=== About this exercise ===
A faithful copy is required: retype the records from their first line through the line with "m.use_nodes = True", and omit the pictures.

◇ ◇ ◇ ◇

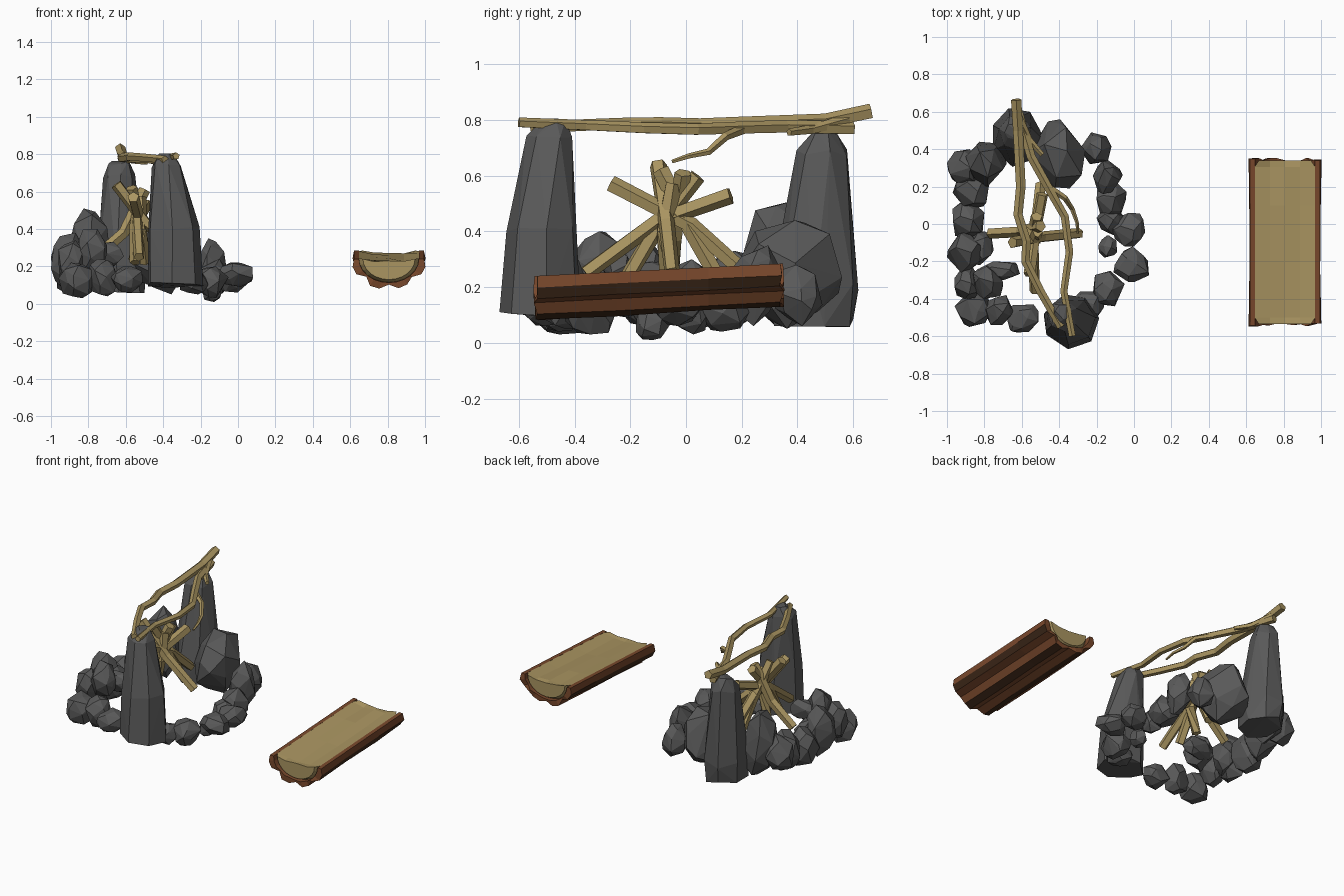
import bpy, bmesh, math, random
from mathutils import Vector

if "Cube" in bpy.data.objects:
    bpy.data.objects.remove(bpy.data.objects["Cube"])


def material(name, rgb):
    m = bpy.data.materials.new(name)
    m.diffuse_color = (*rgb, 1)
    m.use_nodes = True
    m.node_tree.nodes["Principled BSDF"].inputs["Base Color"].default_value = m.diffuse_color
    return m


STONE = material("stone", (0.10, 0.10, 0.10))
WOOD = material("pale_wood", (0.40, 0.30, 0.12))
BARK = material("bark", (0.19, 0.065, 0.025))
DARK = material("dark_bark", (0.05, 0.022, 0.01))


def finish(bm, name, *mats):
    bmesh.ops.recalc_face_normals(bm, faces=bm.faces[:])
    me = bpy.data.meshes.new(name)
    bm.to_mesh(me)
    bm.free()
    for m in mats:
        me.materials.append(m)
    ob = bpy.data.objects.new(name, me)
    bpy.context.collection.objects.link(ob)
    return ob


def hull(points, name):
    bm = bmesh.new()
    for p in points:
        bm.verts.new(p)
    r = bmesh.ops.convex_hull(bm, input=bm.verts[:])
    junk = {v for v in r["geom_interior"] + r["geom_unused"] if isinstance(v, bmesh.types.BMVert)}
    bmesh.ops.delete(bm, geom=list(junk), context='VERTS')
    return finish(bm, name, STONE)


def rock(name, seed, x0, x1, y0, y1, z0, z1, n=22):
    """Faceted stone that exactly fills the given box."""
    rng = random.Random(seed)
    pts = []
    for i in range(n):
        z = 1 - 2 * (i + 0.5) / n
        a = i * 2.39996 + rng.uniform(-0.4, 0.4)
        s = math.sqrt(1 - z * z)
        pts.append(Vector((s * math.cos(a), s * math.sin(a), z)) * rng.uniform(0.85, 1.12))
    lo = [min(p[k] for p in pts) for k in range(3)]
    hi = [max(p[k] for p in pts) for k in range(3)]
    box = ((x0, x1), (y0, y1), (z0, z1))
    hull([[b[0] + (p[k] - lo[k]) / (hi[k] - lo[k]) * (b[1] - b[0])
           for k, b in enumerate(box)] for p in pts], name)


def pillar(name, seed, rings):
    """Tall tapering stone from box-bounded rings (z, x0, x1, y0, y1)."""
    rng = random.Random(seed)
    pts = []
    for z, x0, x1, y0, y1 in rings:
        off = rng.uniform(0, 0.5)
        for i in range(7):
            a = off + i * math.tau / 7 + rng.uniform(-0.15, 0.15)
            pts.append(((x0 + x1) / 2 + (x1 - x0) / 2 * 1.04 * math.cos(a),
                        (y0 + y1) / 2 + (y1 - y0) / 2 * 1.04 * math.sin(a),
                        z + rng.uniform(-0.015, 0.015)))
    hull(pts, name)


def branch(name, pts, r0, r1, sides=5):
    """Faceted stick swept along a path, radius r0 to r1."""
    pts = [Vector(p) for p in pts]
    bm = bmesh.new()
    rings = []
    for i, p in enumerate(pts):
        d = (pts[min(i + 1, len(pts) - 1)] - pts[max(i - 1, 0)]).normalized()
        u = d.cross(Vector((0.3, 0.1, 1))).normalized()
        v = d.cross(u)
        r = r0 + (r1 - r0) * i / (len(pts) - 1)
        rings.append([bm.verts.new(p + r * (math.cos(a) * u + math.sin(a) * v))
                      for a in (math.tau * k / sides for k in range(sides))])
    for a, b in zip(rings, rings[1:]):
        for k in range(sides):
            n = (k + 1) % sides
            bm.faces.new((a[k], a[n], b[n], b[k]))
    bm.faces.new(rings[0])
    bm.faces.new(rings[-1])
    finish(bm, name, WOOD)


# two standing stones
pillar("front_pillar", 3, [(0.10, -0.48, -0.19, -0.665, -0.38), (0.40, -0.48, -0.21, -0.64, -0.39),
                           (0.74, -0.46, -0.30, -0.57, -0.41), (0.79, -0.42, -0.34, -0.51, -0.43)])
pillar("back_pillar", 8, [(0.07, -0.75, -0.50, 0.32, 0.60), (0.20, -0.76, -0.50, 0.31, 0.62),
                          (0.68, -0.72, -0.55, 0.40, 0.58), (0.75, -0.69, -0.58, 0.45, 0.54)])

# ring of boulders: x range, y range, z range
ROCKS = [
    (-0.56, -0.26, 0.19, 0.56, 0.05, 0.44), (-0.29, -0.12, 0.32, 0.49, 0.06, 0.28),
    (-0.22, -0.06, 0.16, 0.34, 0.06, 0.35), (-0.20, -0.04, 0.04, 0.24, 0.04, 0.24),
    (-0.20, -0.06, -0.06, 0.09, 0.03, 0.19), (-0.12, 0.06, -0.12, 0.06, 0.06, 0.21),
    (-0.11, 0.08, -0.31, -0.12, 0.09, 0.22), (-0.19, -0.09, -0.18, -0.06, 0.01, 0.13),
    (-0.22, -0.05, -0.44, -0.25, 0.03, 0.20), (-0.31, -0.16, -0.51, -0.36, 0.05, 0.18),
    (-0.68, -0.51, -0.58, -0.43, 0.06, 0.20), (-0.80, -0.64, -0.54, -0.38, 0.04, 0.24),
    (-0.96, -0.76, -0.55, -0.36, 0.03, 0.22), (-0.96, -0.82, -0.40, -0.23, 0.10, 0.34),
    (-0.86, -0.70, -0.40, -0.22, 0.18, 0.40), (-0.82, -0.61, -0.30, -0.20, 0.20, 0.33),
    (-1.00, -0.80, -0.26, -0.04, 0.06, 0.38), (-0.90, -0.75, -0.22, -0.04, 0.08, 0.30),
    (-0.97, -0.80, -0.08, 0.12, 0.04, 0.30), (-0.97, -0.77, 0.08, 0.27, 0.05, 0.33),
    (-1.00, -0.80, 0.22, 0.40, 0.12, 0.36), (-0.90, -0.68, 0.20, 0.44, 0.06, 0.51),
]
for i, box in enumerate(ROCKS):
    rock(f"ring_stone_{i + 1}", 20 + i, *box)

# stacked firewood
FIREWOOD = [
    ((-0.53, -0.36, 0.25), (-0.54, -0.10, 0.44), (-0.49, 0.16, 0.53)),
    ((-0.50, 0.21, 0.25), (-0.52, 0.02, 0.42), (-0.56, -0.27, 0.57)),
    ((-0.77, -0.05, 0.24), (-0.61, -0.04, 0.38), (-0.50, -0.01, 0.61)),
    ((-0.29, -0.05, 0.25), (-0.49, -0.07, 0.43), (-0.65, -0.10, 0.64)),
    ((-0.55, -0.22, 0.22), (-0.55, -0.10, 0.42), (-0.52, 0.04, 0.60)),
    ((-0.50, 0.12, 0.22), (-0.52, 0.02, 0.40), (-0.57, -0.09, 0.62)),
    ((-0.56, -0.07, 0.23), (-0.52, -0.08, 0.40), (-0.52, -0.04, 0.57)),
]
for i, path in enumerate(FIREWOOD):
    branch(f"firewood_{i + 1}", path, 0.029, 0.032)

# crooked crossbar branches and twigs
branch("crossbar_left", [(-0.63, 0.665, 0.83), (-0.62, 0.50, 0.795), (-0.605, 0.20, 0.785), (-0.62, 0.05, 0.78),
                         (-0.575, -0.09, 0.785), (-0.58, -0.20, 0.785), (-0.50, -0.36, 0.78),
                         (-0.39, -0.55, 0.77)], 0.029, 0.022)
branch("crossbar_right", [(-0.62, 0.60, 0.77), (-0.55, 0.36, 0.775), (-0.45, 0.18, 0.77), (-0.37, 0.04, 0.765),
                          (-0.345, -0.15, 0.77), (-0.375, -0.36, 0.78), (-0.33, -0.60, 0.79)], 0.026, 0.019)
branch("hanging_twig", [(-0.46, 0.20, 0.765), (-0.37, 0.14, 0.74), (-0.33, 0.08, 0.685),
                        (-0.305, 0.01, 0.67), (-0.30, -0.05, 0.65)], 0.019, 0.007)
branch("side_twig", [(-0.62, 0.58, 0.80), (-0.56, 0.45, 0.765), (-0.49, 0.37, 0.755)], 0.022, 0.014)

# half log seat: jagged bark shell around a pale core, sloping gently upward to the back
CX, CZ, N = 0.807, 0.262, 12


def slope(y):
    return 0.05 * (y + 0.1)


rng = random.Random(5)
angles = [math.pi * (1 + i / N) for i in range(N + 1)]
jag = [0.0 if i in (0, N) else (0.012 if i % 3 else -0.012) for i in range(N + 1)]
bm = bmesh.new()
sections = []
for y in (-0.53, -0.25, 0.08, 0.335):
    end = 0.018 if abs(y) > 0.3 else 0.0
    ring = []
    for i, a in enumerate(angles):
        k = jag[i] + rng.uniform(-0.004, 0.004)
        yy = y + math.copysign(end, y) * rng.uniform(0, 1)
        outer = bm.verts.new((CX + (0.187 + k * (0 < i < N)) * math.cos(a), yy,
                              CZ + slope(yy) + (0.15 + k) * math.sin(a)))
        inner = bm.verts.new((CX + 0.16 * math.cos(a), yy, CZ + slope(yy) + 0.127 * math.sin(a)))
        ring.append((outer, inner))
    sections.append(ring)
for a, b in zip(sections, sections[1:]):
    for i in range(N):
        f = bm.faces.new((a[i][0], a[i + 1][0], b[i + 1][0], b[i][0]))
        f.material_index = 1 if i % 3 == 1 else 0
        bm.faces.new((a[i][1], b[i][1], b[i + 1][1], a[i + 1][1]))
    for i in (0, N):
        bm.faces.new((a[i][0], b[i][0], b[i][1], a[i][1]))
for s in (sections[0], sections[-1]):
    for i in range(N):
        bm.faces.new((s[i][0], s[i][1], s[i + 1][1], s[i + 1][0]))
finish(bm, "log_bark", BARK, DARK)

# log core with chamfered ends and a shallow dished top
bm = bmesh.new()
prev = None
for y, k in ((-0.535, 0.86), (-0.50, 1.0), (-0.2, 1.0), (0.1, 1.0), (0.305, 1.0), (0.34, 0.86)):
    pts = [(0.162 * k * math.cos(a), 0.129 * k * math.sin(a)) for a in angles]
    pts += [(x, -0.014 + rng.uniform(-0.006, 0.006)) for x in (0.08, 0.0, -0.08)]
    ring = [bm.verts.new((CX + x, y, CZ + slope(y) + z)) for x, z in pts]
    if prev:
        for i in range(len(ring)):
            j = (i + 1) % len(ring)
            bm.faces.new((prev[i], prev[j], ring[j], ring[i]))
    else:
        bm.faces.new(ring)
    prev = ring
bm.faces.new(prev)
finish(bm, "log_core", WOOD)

◇ ◇ ◇ ◇

=== Answer to this problem ===
import bpy, bmesh, math, random
from mathutils import Vector

if "Cube" in bpy.data.objects:
    bpy.data.objects.remove(bpy.data.objects["Cube"])


def material(name, rgb):
    m = bpy.data.materials.new(name)
    m.diffuse_color = (*rgb, 1)
    m.use_nodes = True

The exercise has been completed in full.